The crashes, involving Indonesia's Lion Air in October 2018 and Ethiopian Airlines in March 2019, prompted a $2.5 billion settlement agreement in 2021. Under this deal, Boeing would avoid a criminal charge after three years if it adhered to specific compliance and ethics stipulations. However, last month the DoJ accused Boeing of failing to enforce these requirements, suggesting a breach of the agreement.

Victims' families have urged prosecutors to impose a $25 billion fine on Boeing and pursue criminal prosecution. Last week, Boeing's outgoing CEO Dave Calhoun faced US senators, testifying that the company had learned from past mistakes and that its whistleblower process was effective. Despite this, lawmakers criticized him for not sufficiently addressing a culture of retaliation.

Boeing whistleblowers have reported serious production issues with the 737 Max, 787 Dreamliner, and 777 models. Recently, a door panel fell off a new 737 Max during an Alaska Airlines flight in January, exposing ongoing safety concerns.
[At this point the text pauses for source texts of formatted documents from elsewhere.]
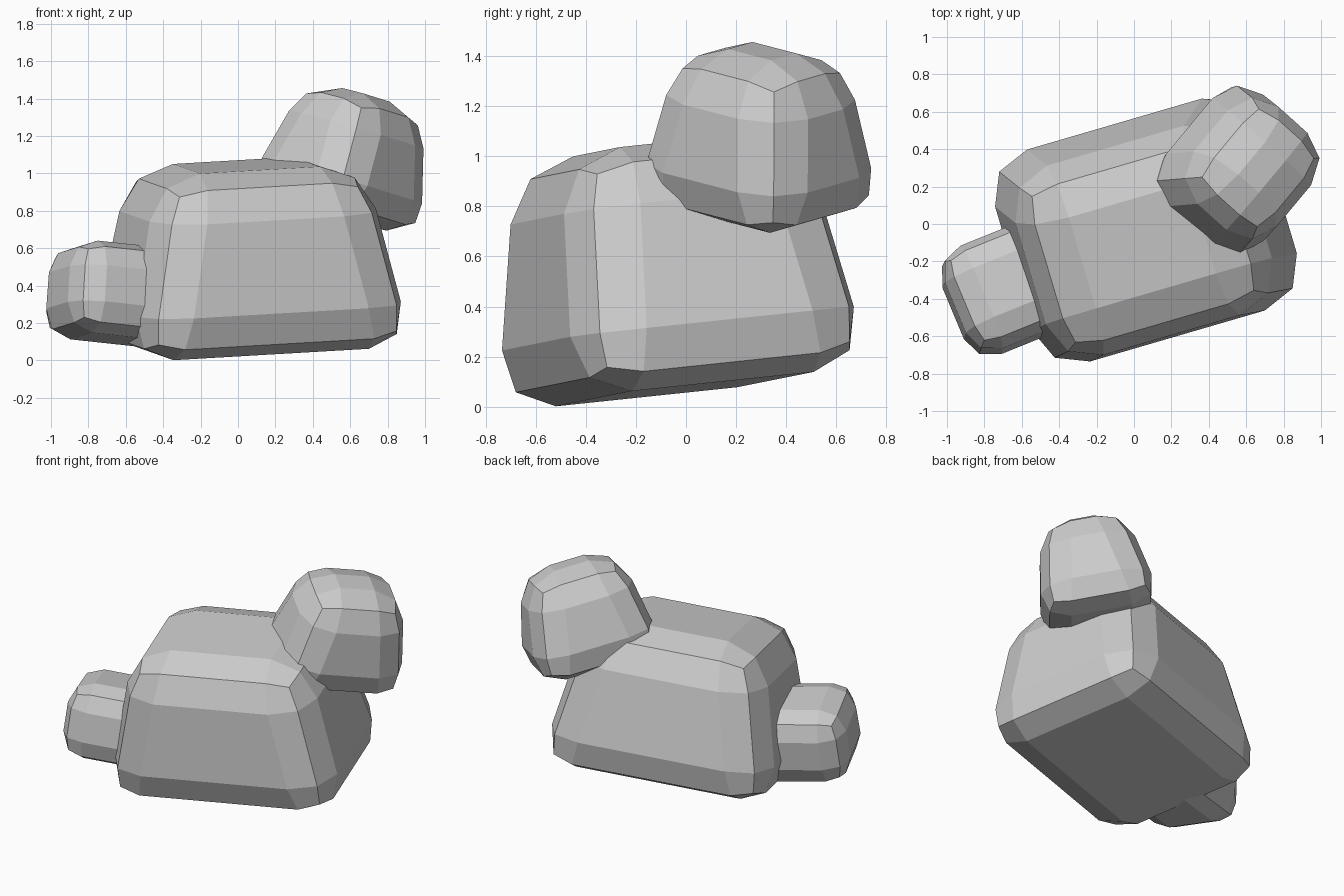
import bpy, bmesh
from mathutils import Vector, Matrix

if "Cube" in bpy.data.objects:
    bpy.data.objects.remove(bpy.data.objects["Cube"])


def boulder(name, base, x_dir, y_dir, bottom, top, height, bevel):
    """Tapered box with two-step rounded edges; base is the centre of its underside."""
    bm = bmesh.new()
    bmesh.ops.create_cube(bm, size=2)
    for v in bm.verts:
        half = top if v.co.z > 0 else bottom
        v.co = Vector((v.co.x * half[0], v.co.y * half[1], height if v.co.z > 0 else 0))
    bmesh.ops.bevel(bm, geom=bm.edges[:], offset=bevel, offset_type='OFFSET',
                    segments=2, profile=0.5, affect='EDGES')
    # Tilted frame from two side directions
    x = Vector(x_dir).normalized()
    z = x.cross(Vector(y_dir)).normalized()
    y = z.cross(x)
    m = Matrix((x, y, z)).transposed().to_4x4()
    m.translation = base
    bm.transform(m)
    bmesh.ops.recalc_face_normals(bm, faces=bm.faces[:])
    mesh = bpy.data.meshes.new(name)
    bm.to_mesh(mesh)
    bm.free()
    obj = bpy.data.objects.new(name, mesh)
    bpy.context.collection.objects.link(obj)
    return obj


# Large main boulder
boulder("main_boulder", (0.07, -0.005, 0.07), (0.96, 0.28, 0.056), (-0.28, 0.95, 0.10),
        (0.79, 0.625), (0.58, 0.50), 0.98, 0.245)

# Medium boulder resting on the back right corner
boulder("upper_boulder", (0.504, 0.286, 0.777), (0.64, 0.77, -0.20), (-0.77, 0.64, 0.20),
        (0.43, 0.39), (0.31, 0.27), 0.668, 0.195)

# Small boulder on the left side
boulder("side_boulder", (-0.664, -0.373, 0.112), (0.927, 0.375, -0.10), (-0.375, 0.927, -0.12),
        (0.34, 0.305), (0.33, 0.295), 0.50, 0.152)
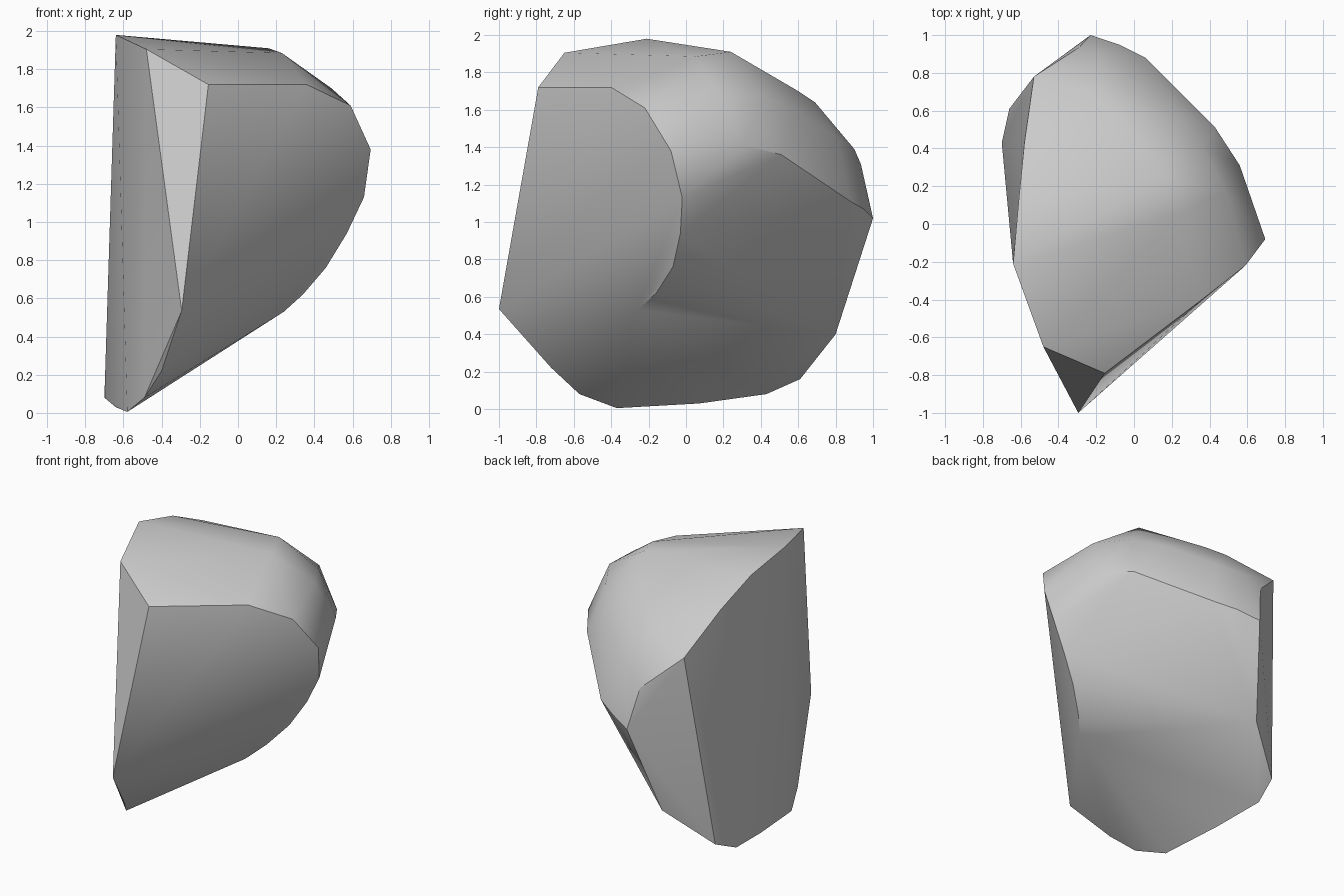
import bpy
import bmesh
import math

# Remove the default cube only
default_cube = bpy.data.objects.get("Cube")
if default_cube:
    bpy.data.objects.remove(default_cube, do_unlink=True)


def make_material(name, color):
    """One flat colour for viewport and render."""
    material = bpy.data.materials.new(name)
    material.use_nodes = True
    material.diffuse_color = color
    shader = next(n for n in material.node_tree.nodes if n.type == "BSDF_PRINCIPLED")
    shader.inputs["Base Color"].default_value = color
    shader.inputs["Roughness"].default_value = 0.9
    return material


def hull_object(name, outlines, material, crease_degrees):
    """Wrap a convex skin around outlines and keep its strong creases sharp."""
    bm = bmesh.new()
    for outline in outlines:
        for corner in outline:
            bm.verts.new(corner)
    result = bmesh.ops.convex_hull(bm, input=bm.verts[:])
    loose = set(result["geom_interior"]) | set(result["geom_unused"])
    loose = [v for v in loose if isinstance(v, bmesh.types.BMVert) and v.is_valid]
    bmesh.ops.delete(bm, geom=loose, context="VERTS")

    # Merge the nearly coplanar triangles into clean flat facets
    bmesh.ops.dissolve_limit(bm, angle_limit=math.radians(2),
                             verts=bm.verts[:], edges=bm.edges[:])
    bmesh.ops.recalc_face_normals(bm, faces=bm.faces[:])

    mesh = bpy.data.meshes.new(name)
    bm.to_mesh(mesh)
    bm.free()
    mesh.materials.append(material)
    obj = bpy.data.objects.new(name, mesh)
    bpy.context.collection.objects.link(obj)

    bpy.ops.object.select_all(action="DESELECT")
    obj.select_set(True)
    bpy.context.view_layer.objects.active = obj
    bpy.ops.object.shade_smooth_by_angle(angle=math.radians(crease_degrees))
    return obj


# Rim of the large flat break on the front right
front_break = [
    (-.155, -.79, 1.72), (.36, -.4, 1.72), (.59, -.22, 1.61),
    (.695, -.08, 1.38), (.66, -.02, 1.13), (.57, -.03, .94),
    (.46, -.07, .76), (.34, -.16, .62), (.24, -.26, .53),
    (-.295, -1, .535),
]

# Rim of the tall side wall, from the top edge round to the base
side_wall = [
    (-.48, -.65, 1.905), (-.64, -.21, 1.98), (-.61, .13, 1.9),
    (-.58, .43, 1.76), (-.53, .78, 1.53), (-.66, .61, .16),
    (-.7, .43, .08), (-.64, .07, .03), (-.58, -.37, .005),
    (-.49, -.57, .08), (-.4, -.72, .22),
]

# Rim of the back facet
back_facet = [(-.29, .935, 1.31), (-.23, 1, 1.02), (-.37, .8, .4)]

# Ridge between the crown and the undercut flank
flank_ridge = [(-.08, .95, 1.07), (.06, .88, 1.11), (.43, .51, 1.36), (.56, .31, 1.41)]

# Rounded crown and shoulder
crown = [
    (.23, .05, 1.885), (.16, .24, 1.91), (.49, .17, 1.7),
    (.36, .4, 1.675), (.24, .58, 1.6), (-.02, .81, 1.45),
    (-.1, .6, 1.7), (-.2, .69, 1.64), (-.18, .9, 1.39),
]

stone_grey = make_material("stone grey", (.6, .6, .6, 1))
hull_object("rock", [front_break, side_wall, back_facet, flank_ridge, crown],
            stone_grey, 30)
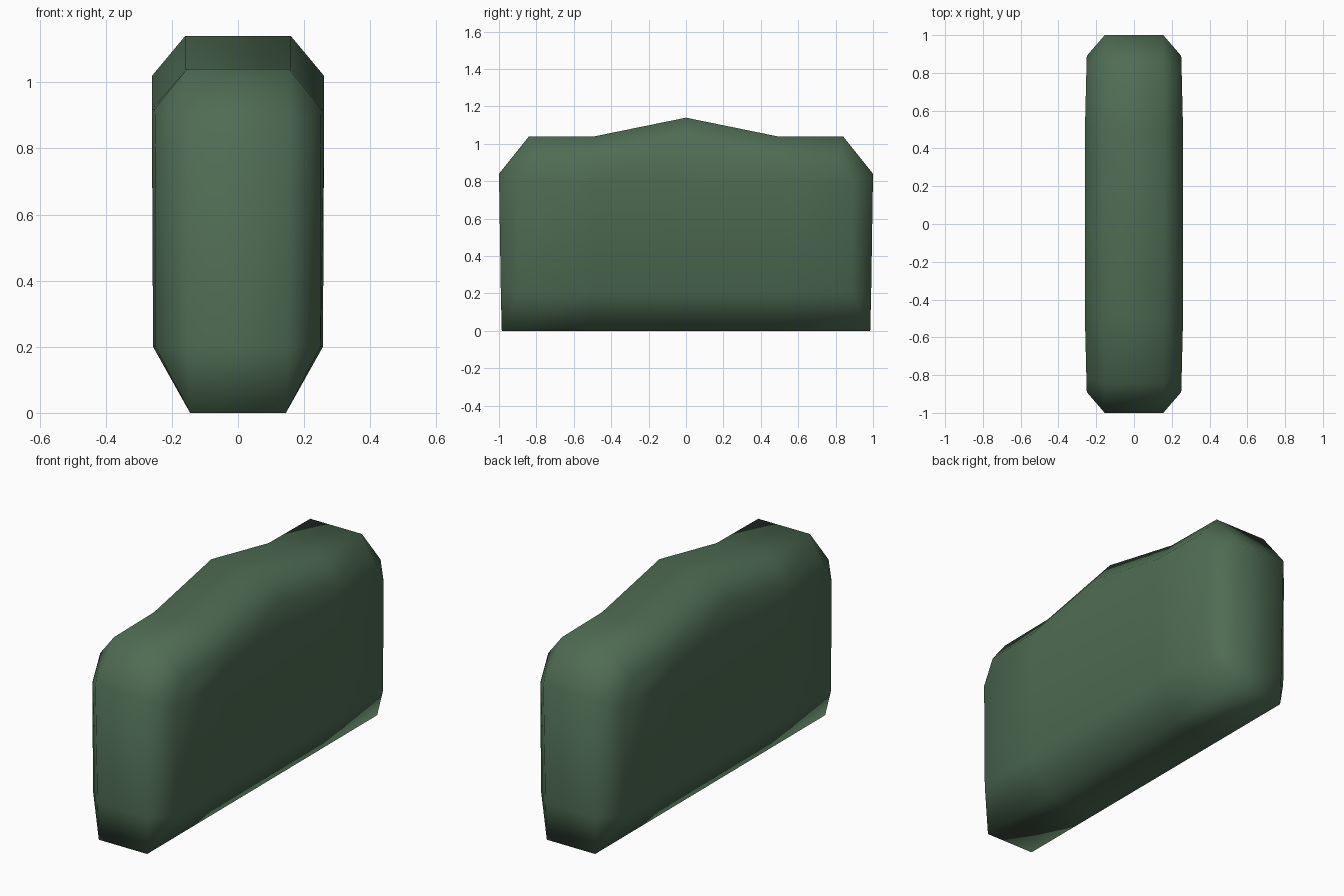
import bpy, bmesh

if "Cube" in bpy.data.objects:
    bpy.data.objects.remove(bpy.data.objects["Cube"])

# Hedge colour
green = bpy.data.materials.new("hedge green")
green.diffuse_color = (0.078, 0.15, 0.087, 1)
green.use_nodes = True
green.node_tree.nodes["Principled BSDF"].inputs["Base Color"].default_value = green.diffuse_color

bm = bmesh.new()


def ring(pts):
    """Cross-section from its right half (bottom to top), mirrored in x."""
    full = pts + [(-x, y, z) for x, y, z in reversed(pts)]
    return [bm.verts.new(p) for p in full]


def end_half(s):
    return [(0.145, s * 0.985, 0), (0.25, s * 0.885, 0.2), (0.25, s * 0.89, 0.79),
            (0.252, s * 0.82, 0.92), (0.155, s * 0.84, 1.04)]


def mid_half(y, rise):
    return [(0.145, y, 0), (0.257, y, 0.2), (0.26, y, 0.79),
            (0.26, y, 0.92 + rise), (0.16, y, 1.04 + rise)]


# Body sections from front to back, with the raised middle
rings = [ring(end_half(-1)), ring(mid_half(-0.49, 0)), ring(mid_half(0, 0.10)),
         ring(mid_half(0.49, 0)), ring(end_half(1))]
for a, b in zip(rings, rings[1:]):
    n = len(a)
    for i in range(n):
        j = (i + 1) % n
        bm.faces.new((a[i], a[j], b[j], b[i]))

# Bevelled ends
for s, r in ((-1, rings[0]), (1, rings[-1])):
    low = [bm.verts.new((x * 0.15, s * 0.99, 0.2)) for x in (1, -1)]
    top = [bm.verts.new((x * 0.155, s * 1.0, 0.84)) for x in (1, -1)]
    for k, side in enumerate((r[:5], r[:4:-1])):
        bot, lo, mid, sh, tp = side
        bm.faces.new((bot, lo, low[k]))
        bm.faces.new((low[k], lo, mid, top[k]))
        bm.faces.new((top[k], mid, sh, tp))
    bm.faces.new((r[0], low[0], low[1], r[9]))
    bm.faces.new((low[0], top[0], top[1], low[1]))
    bm.faces.new((top[0], r[4], r[5], top[1]))

bmesh.ops.recalc_face_normals(bm, faces=bm.faces)
for f in bm.faces:
    f.smooth = True

mesh = bpy.data.meshes.new("hedge")
bm.to_mesh(mesh)
bm.free()
mesh.materials.append(green)
hedge = bpy.data.objects.new("hedge", mesh)
bpy.context.collection.objects.link(hedge)
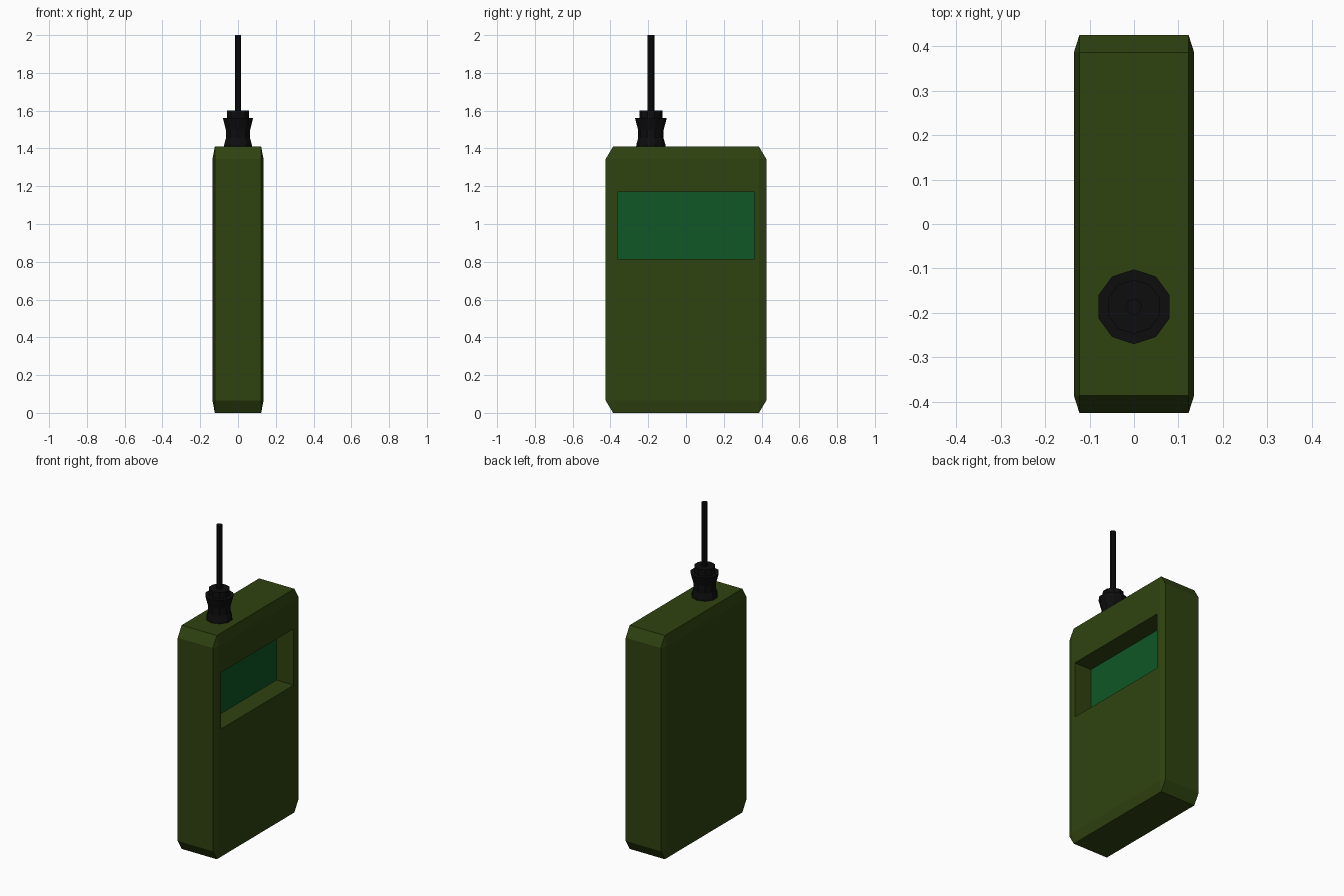
import bpy
import bmesh
import math
from mathutils import Vector

cube = bpy.data.objects.get("Cube")
if cube:
    bpy.data.objects.remove(cube, do_unlink=True)


def make_material(name, rgb):
    mat = bpy.data.materials.new(name)
    mat.use_nodes = True
    colour = (*rgb, 1.0)
    mat.diffuse_color = colour
    mat.node_tree.nodes["Principled BSDF"].inputs["Base Color"].default_value = colour
    return mat


def add_object(name, bm, *materials):
    bmesh.ops.recalc_face_normals(bm, faces=bm.faces)
    mesh = bpy.data.meshes.new(name)
    bm.to_mesh(mesh)
    bm.free()
    for mat in materials:
        mesh.materials.append(mat)
    obj = bpy.data.objects.new(name, mesh)
    bpy.context.collection.objects.link(obj)
    return obj


def lathe(name, profile, sides, centre_y, mat):
    """Turn a (radius, height) profile into a closed faceted solid."""
    bm = bmesh.new()
    rings = []
    for radius, z in profile:
        angles = [math.pi / 2 + math.tau * i / sides for i in range(sides)]
        rings.append([bm.verts.new((radius * math.cos(a),
                                    centre_y + radius * math.sin(a), z)) for a in angles])
    for low, high in zip(rings, rings[1:]):
        for i in range(sides):
            j = (i + 1) % sides
            bm.faces.new((low[i], low[j], high[j], high[i]))
    bm.faces.new(rings[0][::-1])
    bm.faces.new(rings[-1])
    return add_object(name, bm, mat)


olive = make_material("olive green casing", (0.028, 0.055, 0.005))
screen_green = make_material("screen green", (0.0045, 0.095, 0.019))
black = make_material("black rubber", (0.004, 0.004, 0.004))

# Casing: bevelled unit cube stretched to a slab
WIDTH, DEPTH, HEIGHT = 0.27, 0.85, 1.41
bm = bmesh.new()
bmesh.ops.create_cube(bm, size=1)
bmesh.ops.bevel(bm, geom=bm.edges[:], offset=0.046, segments=1, affect='EDGES')
bmesh.ops.scale(bm, vec=(WIDTH, DEPTH, HEIGHT), verts=bm.verts)
bmesh.ops.translate(bm, vec=(0, 0, HEIGHT / 2), verts=bm.verts)

# Screen recess: inset the +x side, square it to the window and push it in
side = max(bm.faces, key=lambda f: f.calc_center_median().x)
bmesh.ops.inset_individual(bm, faces=[side], thickness=0.02)
for v in side.verts:
    v.co.y = 0.362 if v.co.y > 0 else -0.362
    v.co.z = 1.17 if v.co.z > HEIGHT / 2 else 0.815
floor = bmesh.ops.extrude_discrete_faces(bm, faces=[side])["faces"][0]
bmesh.ops.translate(bm, vec=Vector((-0.12, 0, 0)), verts=floor.verts)
floor.material_index = 1
add_object("casing", bm, olive, screen_green)

# Aerial: waisted grip with a stepped cap, and a thin rod
AERIAL_Y = -0.186
lathe("aerial_grip",
      [(0.078, 1.40), (0.077, 1.42), (0.067, 1.455), (0.068, 1.50), (0.084, 1.56),
       (0.061, 1.56), (0.061, 1.60)], 10, AERIAL_Y, black)
lathe("aerial_rod", [(0.018, 1.59), (0.018, 2.0)], 10, AERIAL_Y, black)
Calhoun, set to step down at the end of 2024 with a $33 million pay package, will remain on Boeing's board. He succeeded Dennis Muilenburg, who was fired following the crashes. Pierson described the leadership changes as superficial, noting Calhoun's decade-long tenure at the company prior to becoming CEO in 2019. Photo by Dave Sizer from Seattle, WA, USA, Wikimedia commons.